Two antivirals that target M2. Orally administrated, inhibits pH-dependent virus endosome fusion and genome uncoating. Active only against influenza A. Side effects = CNS, N/V, loss of appetite.
Influenza life cycle
Attachment with HA binding to sialic acid, entry via endocytosis, fusion with endosome and uncoating (this step is blocked by amantidine and rimantidine), viral genome is imported into the nucleus where mRNA is synthesized, exported, translated and modified, packaged and exported. To enable release, NA must destroy sialic acid to let the virus go. Osteltamivir and zanamivir block this step, preventing release.
Oral, standard adult dose 75mg 2x/day x 5 days.
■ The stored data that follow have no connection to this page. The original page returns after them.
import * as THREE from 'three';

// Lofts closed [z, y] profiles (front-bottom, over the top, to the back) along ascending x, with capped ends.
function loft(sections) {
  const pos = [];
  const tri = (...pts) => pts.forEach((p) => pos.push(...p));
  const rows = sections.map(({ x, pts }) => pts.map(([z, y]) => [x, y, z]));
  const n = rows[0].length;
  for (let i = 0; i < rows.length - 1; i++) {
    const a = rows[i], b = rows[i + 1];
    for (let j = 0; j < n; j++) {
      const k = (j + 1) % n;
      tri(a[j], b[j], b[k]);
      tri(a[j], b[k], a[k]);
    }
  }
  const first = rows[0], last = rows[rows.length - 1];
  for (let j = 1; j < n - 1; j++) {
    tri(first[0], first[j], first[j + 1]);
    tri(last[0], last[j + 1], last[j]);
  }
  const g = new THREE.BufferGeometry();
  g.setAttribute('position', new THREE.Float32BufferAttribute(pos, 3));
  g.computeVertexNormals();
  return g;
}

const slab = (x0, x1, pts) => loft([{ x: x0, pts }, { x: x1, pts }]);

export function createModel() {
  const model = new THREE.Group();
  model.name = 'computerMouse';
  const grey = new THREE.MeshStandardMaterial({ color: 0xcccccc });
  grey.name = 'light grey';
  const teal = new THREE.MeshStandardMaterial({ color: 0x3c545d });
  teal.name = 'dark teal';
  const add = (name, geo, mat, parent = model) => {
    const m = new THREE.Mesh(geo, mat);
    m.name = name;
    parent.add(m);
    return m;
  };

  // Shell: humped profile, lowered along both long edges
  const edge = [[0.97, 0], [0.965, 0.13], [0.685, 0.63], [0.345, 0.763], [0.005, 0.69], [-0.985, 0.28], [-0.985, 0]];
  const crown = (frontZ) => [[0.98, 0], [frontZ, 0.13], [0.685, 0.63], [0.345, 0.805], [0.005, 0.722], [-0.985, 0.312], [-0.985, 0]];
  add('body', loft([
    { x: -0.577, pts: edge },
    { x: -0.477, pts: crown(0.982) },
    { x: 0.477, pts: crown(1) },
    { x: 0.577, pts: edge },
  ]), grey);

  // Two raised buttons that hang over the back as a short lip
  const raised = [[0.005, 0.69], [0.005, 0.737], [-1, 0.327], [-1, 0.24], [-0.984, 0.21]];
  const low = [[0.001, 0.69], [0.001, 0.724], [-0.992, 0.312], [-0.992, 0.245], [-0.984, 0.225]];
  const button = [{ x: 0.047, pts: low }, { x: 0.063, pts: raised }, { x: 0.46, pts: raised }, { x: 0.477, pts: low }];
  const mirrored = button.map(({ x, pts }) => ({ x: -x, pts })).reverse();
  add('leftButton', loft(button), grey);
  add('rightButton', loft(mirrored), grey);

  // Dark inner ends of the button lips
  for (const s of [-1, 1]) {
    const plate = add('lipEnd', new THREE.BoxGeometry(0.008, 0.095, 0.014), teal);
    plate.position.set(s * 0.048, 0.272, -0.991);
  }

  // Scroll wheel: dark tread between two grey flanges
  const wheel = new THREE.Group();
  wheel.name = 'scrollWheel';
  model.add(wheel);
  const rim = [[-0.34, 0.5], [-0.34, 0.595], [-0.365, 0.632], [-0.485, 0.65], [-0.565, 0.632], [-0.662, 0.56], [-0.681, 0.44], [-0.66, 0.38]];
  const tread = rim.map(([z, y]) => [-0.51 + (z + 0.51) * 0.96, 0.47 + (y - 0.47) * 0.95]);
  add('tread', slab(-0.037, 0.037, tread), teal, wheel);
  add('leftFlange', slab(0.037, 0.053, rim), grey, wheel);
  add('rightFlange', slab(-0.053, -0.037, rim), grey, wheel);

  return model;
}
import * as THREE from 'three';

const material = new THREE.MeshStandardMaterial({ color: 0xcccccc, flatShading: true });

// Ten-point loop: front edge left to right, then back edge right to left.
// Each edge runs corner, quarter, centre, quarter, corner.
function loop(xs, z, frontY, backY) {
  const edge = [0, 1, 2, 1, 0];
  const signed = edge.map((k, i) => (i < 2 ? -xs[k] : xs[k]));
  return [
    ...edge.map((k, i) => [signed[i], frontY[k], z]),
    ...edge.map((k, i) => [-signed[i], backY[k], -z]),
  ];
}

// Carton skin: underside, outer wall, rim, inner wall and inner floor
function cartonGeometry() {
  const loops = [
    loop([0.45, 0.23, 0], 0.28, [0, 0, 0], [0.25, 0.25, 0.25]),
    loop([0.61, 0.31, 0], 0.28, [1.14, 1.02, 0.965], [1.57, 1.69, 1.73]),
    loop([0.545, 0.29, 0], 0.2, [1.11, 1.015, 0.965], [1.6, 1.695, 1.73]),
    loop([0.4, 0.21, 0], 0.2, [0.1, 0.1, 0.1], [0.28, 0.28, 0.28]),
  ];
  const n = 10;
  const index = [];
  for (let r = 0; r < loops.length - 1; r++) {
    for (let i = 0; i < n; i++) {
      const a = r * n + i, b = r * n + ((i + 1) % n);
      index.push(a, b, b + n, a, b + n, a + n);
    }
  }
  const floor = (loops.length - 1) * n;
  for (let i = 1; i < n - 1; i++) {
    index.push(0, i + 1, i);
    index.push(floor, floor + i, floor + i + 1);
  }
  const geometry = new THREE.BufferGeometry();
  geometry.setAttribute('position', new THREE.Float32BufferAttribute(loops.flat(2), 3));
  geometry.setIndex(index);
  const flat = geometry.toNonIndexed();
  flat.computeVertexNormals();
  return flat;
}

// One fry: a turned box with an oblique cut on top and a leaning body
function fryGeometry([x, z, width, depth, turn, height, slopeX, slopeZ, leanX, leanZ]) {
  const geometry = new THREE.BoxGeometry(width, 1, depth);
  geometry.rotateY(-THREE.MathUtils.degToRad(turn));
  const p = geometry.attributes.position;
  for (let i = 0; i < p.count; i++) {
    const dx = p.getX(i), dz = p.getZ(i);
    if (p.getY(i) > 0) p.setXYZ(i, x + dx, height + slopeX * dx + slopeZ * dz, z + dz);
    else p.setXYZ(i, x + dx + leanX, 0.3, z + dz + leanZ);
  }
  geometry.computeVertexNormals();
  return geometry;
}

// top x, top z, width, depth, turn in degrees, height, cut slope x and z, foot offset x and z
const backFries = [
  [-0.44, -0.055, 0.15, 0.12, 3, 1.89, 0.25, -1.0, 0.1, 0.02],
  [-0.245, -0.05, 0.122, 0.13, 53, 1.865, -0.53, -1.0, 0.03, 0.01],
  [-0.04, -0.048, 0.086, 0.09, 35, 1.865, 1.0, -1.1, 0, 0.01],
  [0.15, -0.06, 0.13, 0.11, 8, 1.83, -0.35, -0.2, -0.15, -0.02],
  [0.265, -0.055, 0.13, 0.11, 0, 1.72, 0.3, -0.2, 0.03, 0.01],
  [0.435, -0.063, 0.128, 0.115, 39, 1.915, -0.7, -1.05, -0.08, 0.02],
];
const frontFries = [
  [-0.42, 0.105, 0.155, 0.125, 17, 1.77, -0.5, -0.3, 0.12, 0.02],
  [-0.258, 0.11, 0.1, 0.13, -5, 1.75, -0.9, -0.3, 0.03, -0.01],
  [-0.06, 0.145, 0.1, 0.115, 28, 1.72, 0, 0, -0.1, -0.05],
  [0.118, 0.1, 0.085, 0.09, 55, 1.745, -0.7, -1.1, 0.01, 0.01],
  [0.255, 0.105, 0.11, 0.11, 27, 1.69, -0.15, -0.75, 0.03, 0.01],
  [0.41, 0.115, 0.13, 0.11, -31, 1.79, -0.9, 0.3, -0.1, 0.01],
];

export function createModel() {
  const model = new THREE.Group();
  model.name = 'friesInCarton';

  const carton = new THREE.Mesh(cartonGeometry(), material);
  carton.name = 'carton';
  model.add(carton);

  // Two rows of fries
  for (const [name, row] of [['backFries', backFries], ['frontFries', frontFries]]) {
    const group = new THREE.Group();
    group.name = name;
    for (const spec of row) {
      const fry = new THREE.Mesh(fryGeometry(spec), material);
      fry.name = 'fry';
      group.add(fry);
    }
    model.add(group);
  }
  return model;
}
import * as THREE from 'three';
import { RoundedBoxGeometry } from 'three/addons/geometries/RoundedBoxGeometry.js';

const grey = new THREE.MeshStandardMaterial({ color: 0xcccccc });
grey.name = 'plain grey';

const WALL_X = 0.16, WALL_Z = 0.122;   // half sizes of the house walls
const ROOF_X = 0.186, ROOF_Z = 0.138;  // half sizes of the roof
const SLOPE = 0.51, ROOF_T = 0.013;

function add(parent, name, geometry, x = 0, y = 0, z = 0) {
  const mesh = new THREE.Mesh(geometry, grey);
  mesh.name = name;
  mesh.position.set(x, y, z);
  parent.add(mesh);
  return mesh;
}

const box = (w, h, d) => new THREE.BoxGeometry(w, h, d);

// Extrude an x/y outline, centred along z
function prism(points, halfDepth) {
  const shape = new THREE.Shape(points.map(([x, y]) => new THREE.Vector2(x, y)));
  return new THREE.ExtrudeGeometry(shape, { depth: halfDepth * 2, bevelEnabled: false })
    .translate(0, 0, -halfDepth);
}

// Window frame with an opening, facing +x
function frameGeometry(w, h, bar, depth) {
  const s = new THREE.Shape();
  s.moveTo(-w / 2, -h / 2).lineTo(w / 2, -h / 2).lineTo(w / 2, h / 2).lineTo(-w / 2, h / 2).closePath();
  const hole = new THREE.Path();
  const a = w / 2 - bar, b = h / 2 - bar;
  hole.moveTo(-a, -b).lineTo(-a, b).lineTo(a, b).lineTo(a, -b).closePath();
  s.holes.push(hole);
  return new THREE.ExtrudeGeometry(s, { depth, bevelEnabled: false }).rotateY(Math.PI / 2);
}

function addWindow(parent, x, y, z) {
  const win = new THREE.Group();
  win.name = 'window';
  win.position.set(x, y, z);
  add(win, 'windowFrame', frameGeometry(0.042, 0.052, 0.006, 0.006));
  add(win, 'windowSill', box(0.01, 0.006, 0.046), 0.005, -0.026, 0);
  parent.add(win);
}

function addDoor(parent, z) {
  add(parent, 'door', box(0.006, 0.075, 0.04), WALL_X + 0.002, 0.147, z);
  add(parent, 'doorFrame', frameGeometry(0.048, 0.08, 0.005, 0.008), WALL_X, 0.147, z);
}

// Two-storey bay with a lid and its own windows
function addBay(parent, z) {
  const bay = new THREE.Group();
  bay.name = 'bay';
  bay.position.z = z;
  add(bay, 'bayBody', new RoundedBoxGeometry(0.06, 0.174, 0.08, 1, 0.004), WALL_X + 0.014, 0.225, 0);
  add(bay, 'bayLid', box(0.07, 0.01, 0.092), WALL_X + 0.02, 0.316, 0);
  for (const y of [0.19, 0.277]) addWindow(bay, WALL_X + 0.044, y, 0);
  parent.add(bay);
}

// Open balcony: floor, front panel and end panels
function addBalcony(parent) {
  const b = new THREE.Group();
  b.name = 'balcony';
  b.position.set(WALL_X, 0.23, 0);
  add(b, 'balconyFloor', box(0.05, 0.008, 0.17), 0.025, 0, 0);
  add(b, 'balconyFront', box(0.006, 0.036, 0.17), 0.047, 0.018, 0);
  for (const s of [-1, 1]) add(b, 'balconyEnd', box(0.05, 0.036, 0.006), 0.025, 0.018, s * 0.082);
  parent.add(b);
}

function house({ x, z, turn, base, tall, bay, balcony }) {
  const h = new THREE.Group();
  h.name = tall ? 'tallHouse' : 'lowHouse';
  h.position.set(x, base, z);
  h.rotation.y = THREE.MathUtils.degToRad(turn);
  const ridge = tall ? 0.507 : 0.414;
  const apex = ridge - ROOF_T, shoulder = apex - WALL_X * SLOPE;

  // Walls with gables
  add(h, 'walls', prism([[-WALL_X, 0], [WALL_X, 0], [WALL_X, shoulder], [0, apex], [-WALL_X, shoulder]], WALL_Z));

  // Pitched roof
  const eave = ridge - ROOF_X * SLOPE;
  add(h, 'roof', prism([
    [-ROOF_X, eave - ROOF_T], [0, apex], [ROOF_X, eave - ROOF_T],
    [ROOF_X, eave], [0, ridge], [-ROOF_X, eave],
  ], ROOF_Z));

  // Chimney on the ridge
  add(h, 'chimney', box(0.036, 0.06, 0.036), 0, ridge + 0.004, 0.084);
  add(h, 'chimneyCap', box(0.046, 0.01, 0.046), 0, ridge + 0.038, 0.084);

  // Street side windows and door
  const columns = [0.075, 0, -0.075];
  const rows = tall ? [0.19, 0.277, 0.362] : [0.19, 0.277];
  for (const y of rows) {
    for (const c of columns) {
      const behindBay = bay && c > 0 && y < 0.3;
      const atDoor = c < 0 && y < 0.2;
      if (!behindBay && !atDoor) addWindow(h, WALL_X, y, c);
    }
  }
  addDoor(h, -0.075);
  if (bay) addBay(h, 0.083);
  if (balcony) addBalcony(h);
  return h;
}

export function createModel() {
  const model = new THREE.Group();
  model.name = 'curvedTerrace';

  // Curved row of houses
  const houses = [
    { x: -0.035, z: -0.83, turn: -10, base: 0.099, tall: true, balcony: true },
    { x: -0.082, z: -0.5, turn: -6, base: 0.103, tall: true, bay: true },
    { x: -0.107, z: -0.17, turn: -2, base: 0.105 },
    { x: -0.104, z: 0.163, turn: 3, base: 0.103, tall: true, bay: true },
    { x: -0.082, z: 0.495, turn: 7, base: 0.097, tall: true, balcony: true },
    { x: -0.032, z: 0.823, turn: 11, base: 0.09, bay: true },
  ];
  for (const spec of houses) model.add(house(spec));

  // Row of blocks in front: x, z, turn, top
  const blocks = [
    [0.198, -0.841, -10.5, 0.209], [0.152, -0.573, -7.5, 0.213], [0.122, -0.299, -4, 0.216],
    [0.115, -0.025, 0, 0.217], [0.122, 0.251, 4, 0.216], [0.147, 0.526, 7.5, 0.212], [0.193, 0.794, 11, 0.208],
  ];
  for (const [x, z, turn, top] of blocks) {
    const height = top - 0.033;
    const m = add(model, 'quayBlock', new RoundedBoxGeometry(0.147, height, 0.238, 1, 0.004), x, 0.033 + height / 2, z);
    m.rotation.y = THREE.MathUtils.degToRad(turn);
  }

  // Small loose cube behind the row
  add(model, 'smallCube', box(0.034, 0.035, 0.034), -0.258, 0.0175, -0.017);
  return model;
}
Prodrug that is cleaved by hepatic esterases to create a carboxylate. Renally cleared, can cause N/V.
Inhaled 10mg 2x/day for direct delivery to respiratory tract. Contraindicated in reactive airway disease (asthma/COPD) due to bronchospasm.
Very easy, a single point mutation in the M2 ion channel is sufficient to confer resistance. This mutation doesn't affect viral function, just antiviral function. All influenza A viruses circulating currently have adamantane resistance.
Target of the majority of the neutralizing antibody response?
Hemagglutinin, receptior binding glycoprotein expressed on the viral surface.
Over time, accumulating amino acid mutations in HA eventually enable escape from antibody recognition. Enables reinfection of previously infected hosts.
Novel HA genes from the animal reservoir can result in a virus to which the human population in immunologically naive.
Polymerase complex (PA, PB1 and PB2)
RNA-dependent RNA polymerase, transcribes (-)sense genomic viral RNA into + sense mRNA for translation of viral proteins by host cell machinery, AND complementary RNA. No proofreading, so very error prone, 1 misincorporation per 10^3-10^5 nts. These mutations can be advantageous! For example, mutation in HA helps evade antibodies (antigenic drift), mutation in M2 to NA confers drug resistance.
Influenza vaccine primary immunogen
HA! Body creates anti-HA antibodies to neutralize (prevent infection by preseting receptor binding) or non-neutralize (preventing endosome fusion).
Prevents against 2 types of influenza A (H1N1, H3N2) and B.
Split Virus Vaccine
Egg-grown viruses are distrupted with a detergine to solubilize the viral membrane, releasing surface glycoproteins HA and NA.
After detergent treatment, the surface proteins are separated out from the rest of the virus components.
Backbone is an influenza virus that grows poorly above 35 degrees C.